Activity:
Your answer must be an exact copy of the lines below, from the first through the one with "bm.to_mesh(mesh)", with no pictures.

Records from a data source
......
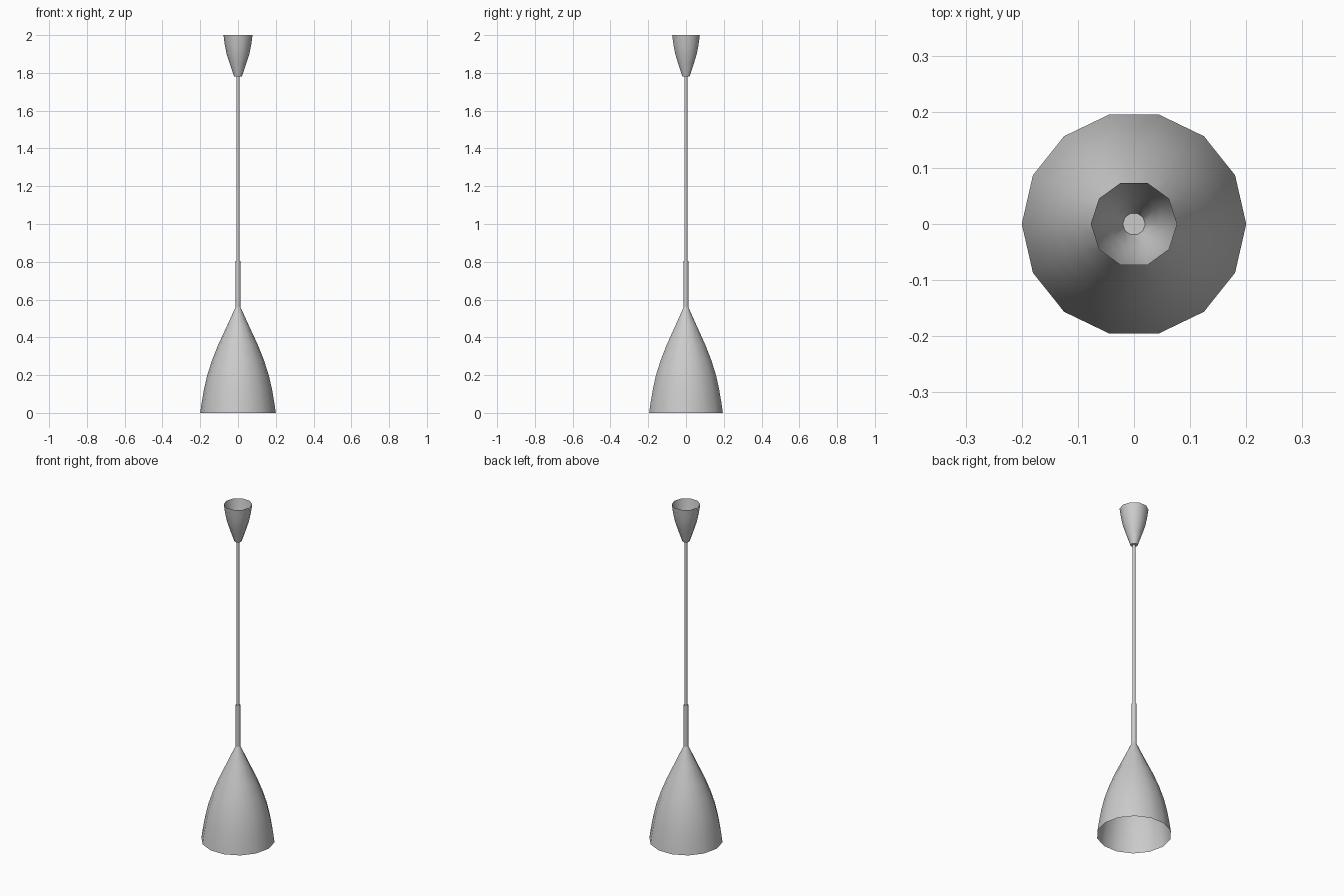
import bpy, bmesh, math

if "Cube" in bpy.data.objects:
    bpy.data.objects.remove(bpy.data.objects["Cube"])


def lathe(name, profile, sides, cap_start=False, cap_end=False):
    """Revolve (radius, z) points around the z axis."""
    bm = bmesh.new()
    rings = []
    for r, z in profile:
        rings.append([bm.verts.new((r * math.cos(2 * math.pi * i / sides),
                                    r * math.sin(2 * math.pi * i / sides), z))
                      for i in range(sides)])
    for a, b in zip(rings, rings[1:]):
        for i in range(sides):
            j = (i + 1) % sides
            bm.faces.new((a[i], a[j], b[j], b[i]))
    if cap_start:
        bm.faces.new(rings[0][::-1])
    if cap_end:
        bm.faces.new(rings[-1])
    mesh = bpy.data.meshes.new(name)
    bm.to_mesh(mesh)
    bm.free()
    obj = bpy.data.objects.new(name, mesh)
    bpy.context.collection.objects.link(obj)
    bpy.ops.object.select_all(action='DESELECT')
    obj.select_set(True)
    bpy.context.view_layer.objects.active = obj
    bpy.ops.object.shade_smooth_by_angle(angle=math.radians(50))
    return obj


# Bell-shaped shade, open underneath
lathe("lamp_shade", [(0.2, 0.0), (0.193, 0.05), (0.18, 0.125), (0.163, 0.2),
                     (0.137, 0.28), (0.105, 0.36), (0.06, 0.457), (0.013, 0.56)], 14)

# Stem sleeve above the shade
lathe("stem", [(0.013, 0.555), (0.013, 0.805)], 10, cap_end=True)

# Hanging cable
lathe("cable", [(0.008, 0.80), (0.008, 1.78)], 8)

# Ceiling cup, open at the top with a closed floor
lathe("ceiling_cup", [(0.02, 1.78), (0.044, 1.85), (0.06, 1.90), (0.07, 1.95),
                      (0.077, 2.0)], 10, cap_start=True)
......
Finished task:
import bpy, bmesh, math

if "Cube" in bpy.data.objects:
    bpy.data.objects.remove(bpy.data.objects["Cube"])


def lathe(name, profile, sides, cap_start=False, cap_end=False):
    """Revolve (radius, z) points around the z axis."""
    bm = bmesh.new()
    rings = []
    for r, z in profile:
        rings.append([bm.verts.new((r * math.cos(2 * math.pi * i / sides),
                                    r * math.sin(2 * math.pi * i / sides), z))
                      for i in range(sides)])
    for a, b in zip(rings, rings[1:]):
        for i in range(sides):
            j = (i + 1) % sides
            bm.faces.new((a[i], a[j], b[j], b[i]))
    if cap_start:
        bm.faces.new(rings[0][::-1])
    if cap_end:
        bm.faces.new(rings[-1])
    mesh = bpy.data.meshes.new(name)
    bm.to_mesh(mesh)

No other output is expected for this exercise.